§ **ASSIGNMENT**:
Number of lines with "slab" in the data: give that figure by itself.

[Plain-text document sources]
________________

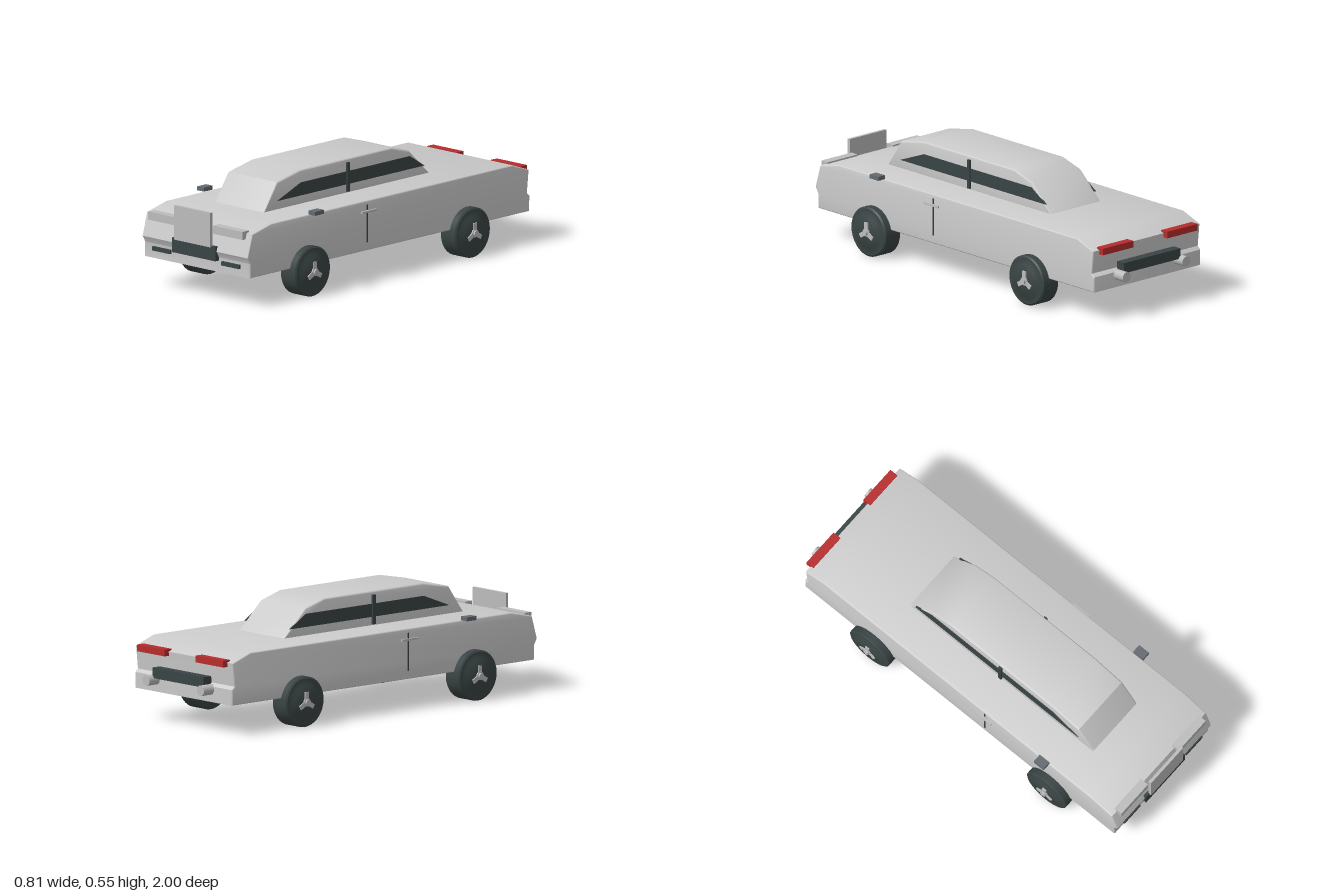
import * as THREE from 'three';
import { toCreasedNormals } from 'three/addons/utils/BufferGeometryUtils.js';

const mat = (name, color) => {
  const m = new THREE.MeshStandardMaterial({ color });
  m.name = name;
  return m;
};

export function createModel() {
  const paint = mat('silver paint', 0xcccccc);
  const trim = mat('light trim', 0xbcbcbc);
  const dark = mat('dark trim', 0x3a4444);
  const grey = mat('mirror grey', 0x636a70);
  const red = mat('red lamp', 0xb82c2c);

  const car = new THREE.Group();
  car.name = 'car';

  const add = (name, geometry, material, x = 0, y = 0, z = 0, parent = car) => {
    const mesh = new THREE.Mesh(geometry, material);
    mesh.name = name;
    mesh.position.set(x, y, z);
    parent.add(mesh);
    return mesh;
  };

  // Box given by its lower and upper limits on each axis
  const block = (name, material, [x0, x1], [y0, y1], [z0, z1]) =>
    add(name, new THREE.BoxGeometry(x1 - x0, y1 - y0, z1 - z0), material,
      (x0 + x1) / 2, (y0 + y1) / 2, (z0 + z1) / 2);

  // Side outline of (z, y) points extruded across the car's width
  const slab = (points, width, bevel) => {
    const shape = new THREE.Shape(points.map(([z, y]) => new THREE.Vector2(z, y)));
    const geo = new THREE.ExtrudeGeometry(shape, {
      depth: width - 2 * bevel, bevelEnabled: bevel > 0, bevelSize: bevel,
      bevelThickness: bevel, bevelOffset: -bevel, bevelSegments: 3,
    });
    geo.translate(0, 0, bevel - width / 2);
    geo.rotateY(-Math.PI / 2);
    return toCreasedNormals(geo, 0.55);
  };

  // Main body and cabin
  add('body', slab([
    [-0.935, 0.145], [0.965, 0.145], [0.965, 0.215], [0.982, 0.245], [0.95, 0.355],
    [0.82, 0.385], [-0.82, 0.385], [-0.932, 0.345], [-0.92, 0.235], [-0.937, 0.22],
  ], 0.68, 0.006), paint);
  add('cabin', slab([
    [-0.455, 0.375], [0.687, 0.375], [0.59, 0.515], [0.43, 0.547], [-0.19, 0.547], [-0.31, 0.512],
  ], 0.316, 0.008), paint);

  // Front plate, grille and rear bumper bar
  block('frontPlate', trim, [-0.116, 0.116], [0.265, 0.43], [0.985, 1.0]);
  block('grille', dark, [-0.14, 0.14], [0.2, 0.27], [0.955, 0.99]);
  block('rearBar', dark, [-0.18, 0.18], [0.215, 0.265], [-0.97, -0.91]);

  // Wheel: tyre, rims, hubs, caps and three blades on both faces
  const tyreGeo = toCreasedNormals(new THREE.LatheGeometry([
    [0, -0.058], [0.078, -0.058], [0.09, -0.05], [0.112, -0.05], [0.12, -0.044],
    [0.12, 0.044], [0.112, 0.05], [0.09, 0.05], [0.078, 0.058], [0, 0.058],
  ].map(([r, y]) => new THREE.Vector2(r, y)), 36), 0.6).rotateZ(-Math.PI / 2);
  const hubGeo = new THREE.CylinderGeometry(0.02, 0.02, 0.13, 20).rotateZ(Math.PI / 2);
  const capGeo = new THREE.CylinderGeometry(0.014, 0.014, 0.148, 20).rotateZ(Math.PI / 2);
  const bladeGeo = new THREE.BoxGeometry(0.128, 0.045, 0.022).translate(0, 0.026, 0);
  const makeWheel = (name, x, z) => {
    const wheel = new THREE.Group();
    wheel.name = name;
    wheel.position.set(x, 0.12, z);
    add('tyre', tyreGeo, dark, 0, 0, 0, wheel);
    add('hub', hubGeo, trim, 0, 0, 0, wheel);
    add('hubCap', capGeo, trim, 0, 0, 0, wheel);
    for (let i = 0; i < 3; i++)
      add('blade', bladeGeo, trim, 0, 0, 0, wheel).rotation.x = (i * Math.PI * 2) / 3;
    car.add(wheel);
  };

  const windowGeo = slab([[-0.41, 0.425], [0.59, 0.425], [0.43, 0.487], [-0.31, 0.487]], 0.009, 0);
  const tailKnobGeo = new THREE.CylinderGeometry(0.025, 0.025, 0.075, 24).rotateX(Math.PI / 2);

  // Parts mirrored on both sides
  for (const s of [-1, 1]) {
    const side = s > 0 ? 'left' : 'right';
    const span = (a, b) => (s > 0 ? [a, b] : [-b, -a]);
    add(side + 'Window', windowGeo, dark, s * 0.157, 0, 0);
    block(side + 'Pillar', dark, span(0.15, 0.168), [0.39, 0.53], [0.105, 0.122]);
    block(side + 'DoorLine', dark, span(0.337, 0.343), [0.185, 0.365], [0.166, 0.173]);
    block(side + 'DoorHandle', trim, span(0.348, 0.357), [0.33, 0.34], [0.12, 0.22]);
    block(side + 'HandleMount', trim, span(0.335, 0.35), [0.331, 0.339], [0.16, 0.18]);
    block(side + 'Mirror', grey, span(0.337, 0.38), [0.385, 0.404], [0.505, 0.565]);
    block(side + 'Headlight', trim, span(0.112, 0.304), [0.327, 0.366], [0.935, 0.978]);
    block(side + 'FogLamp', dark, span(0.165, 0.28), [0.183, 0.202], [0.95, 0.978]);
    block(side + 'TailLamp', red, span(0.108, 0.302), [0.325, 0.357], [-0.957, -0.915]);
    add(side + 'TailKnob', tailKnobGeo, trim, s * 0.19, 0.205, -0.9625);
    makeWheel(side + 'FrontWheel', s * 0.329, 0.577);
    makeWheel(side + 'RearWheel', s * 0.329, -0.51);
  }

  return car;
}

________________

§ **ANSWER AREA**:
4